One of the earliest memories I have of my grandfather is him waiting in a line at 3 AM to buy milk for our family. At age 10, I remember standing in bread lines waiting for my family’s weekly rations. But the longest lines were always for kerosene—my friends and I would wait for hours for the kerosene truck to arrive. My mother needed the kerosene to cook for our family over a small kerosene stove on the balcony of our small apartment in Tirana, Albania. The strong smell of the kerosene was too much to bear in the kitchen.
This was life in the late 1980s in a communist country. And compared to others, our lives were good—my parents were intellectuals and we lived in the heart of the capital city. With the fall of communism in Albania, my parents made the biggest sacrifice of their lives and sent me to study in the United States. This was possible largely due to the grace and sacrifice of my now law and business partner Jim Noble and his wife Pat, American Christian missionaries who hosted me in their home for years while I went to college in the US. By the grace of God, during my junior year of college, I was selected for the diversity visa lottery, also known as the green card lottery. I applied for and was granted permanent residence in the United States in September 2003.
Because of the diversity lottery, I was able to go to law school, meet and marry the love of my life, Krista, and have 4 beautiful children. I went into the field of immigration law to help others achieve the American dream just like I had. This was my way of paying it forward. Along with my law partner, Jim, I was able to take our immigration law firm from a two-man operation to now employing 23 employees in four cities across two states. I have received national awards for my work in immigration law and am also an adjunct professor of law at the University of New Mexico School of Law. None of this would have been possible without the diversity lottery—a program that President Trump announced this week he would work with Congress to end.

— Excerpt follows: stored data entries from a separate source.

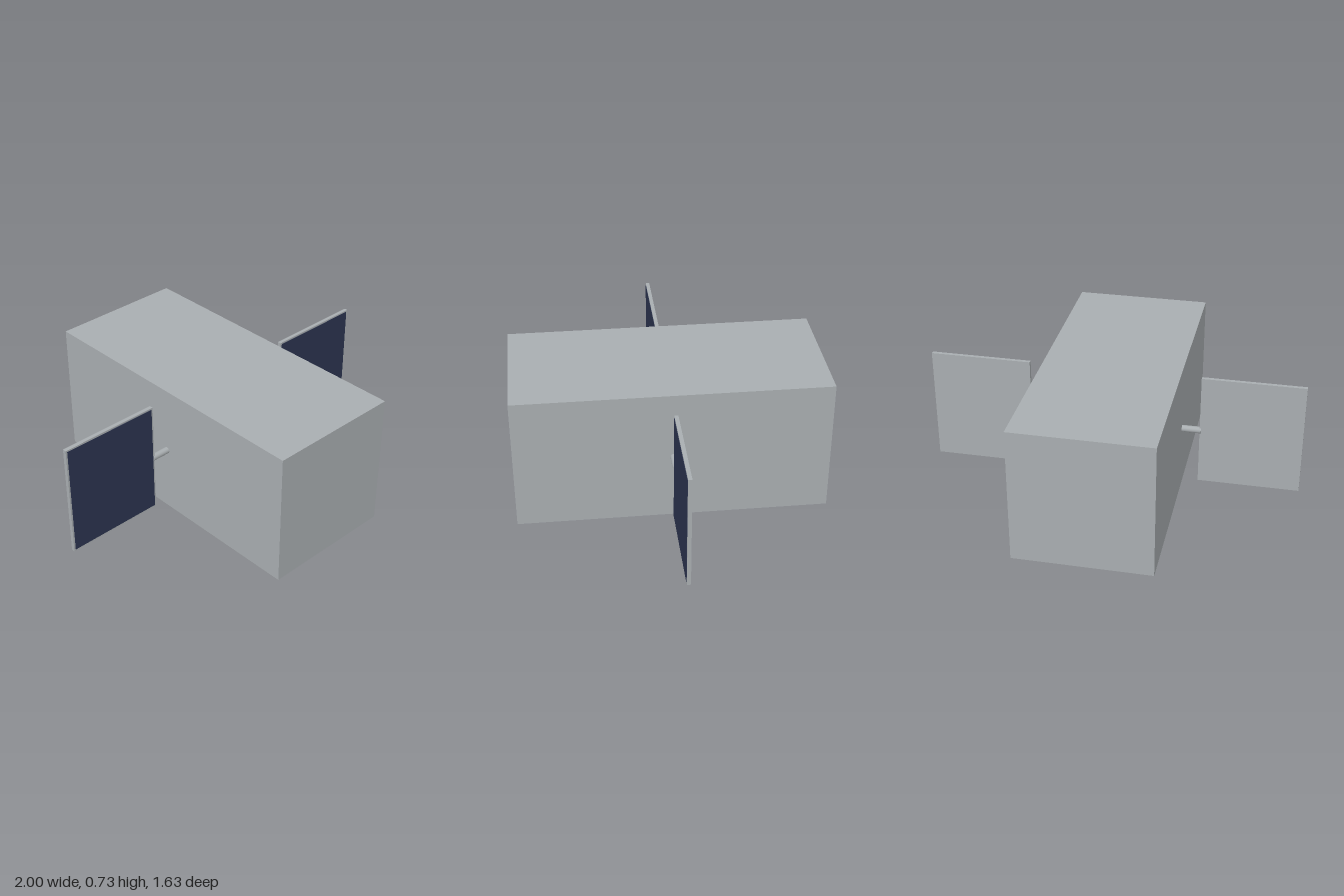
import * as THREE from 'three';

export function createModel() {
  const model = new THREE.Group();
  const metal = new THREE.MeshStandardMaterial({ color: 0xa9aeb1 });
  metal.name = 'greyMetal';
  const cells = new THREE.MeshStandardMaterial({ color: 0x2c3450 });
  cells.name = 'darkBlueCells';

  const midY = 0.364;

  function add(name, geometry, material, x, y, z, parent) {
    const mesh = new THREE.Mesh(geometry, material);
    mesh.name = name;
    mesh.position.set(x, y, z);
    parent.add(mesh);
    return mesh;
  }

  // Main box body
  add('body', new THREE.BoxGeometry(0.726, 0.728, 1.634), metal, 0, midY, 0, model);

  // One solar wing on each side: boom, panel and front cell sheet
  for (const side of [1, -1]) {
    const wing = new THREE.Group();
    wing.name = side > 0 ? 'leftWing' : 'rightWing';
    model.add(wing);

    const boomShape = new THREE.CylinderGeometry(0.018, 0.018, 0.11, 12);
    boomShape.rotateZ(Math.PI / 2);
    add('boom', boomShape, metal, side * 0.41, midY, 0, wing);

    add('panel', new THREE.BoxGeometry(0.542, 0.618, 0.02), metal, side * 0.729, midY + 0.002, 0, wing);
    add('cellSheet', new THREE.BoxGeometry(0.524, 0.6, 0.003), cells, side * 0.729, midY + 0.002, 0.0105, wing);
  }

  return model;
}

As a beneficiary of the program, a U.S. citizen, a business owner, and an immigration attorney, I can tell you that ending this program is not in the best interest of our country. I am not the only success story to have come from the diversity lottery. I recently represented a German fighter pilot instructor who, thanks to the green card he received through the diversity lottery, will continue working with our airmen to make them better pilots. And there are many, many more like us. I often joke about having won the lottery with a prize of $0, but in reality my wealth, prosperity, and success largely stem from one crucial fork in the road of my life. The diversity lottery allowed me to build a successful business through hard work, utilizing my ambition and talents. What is more American than that?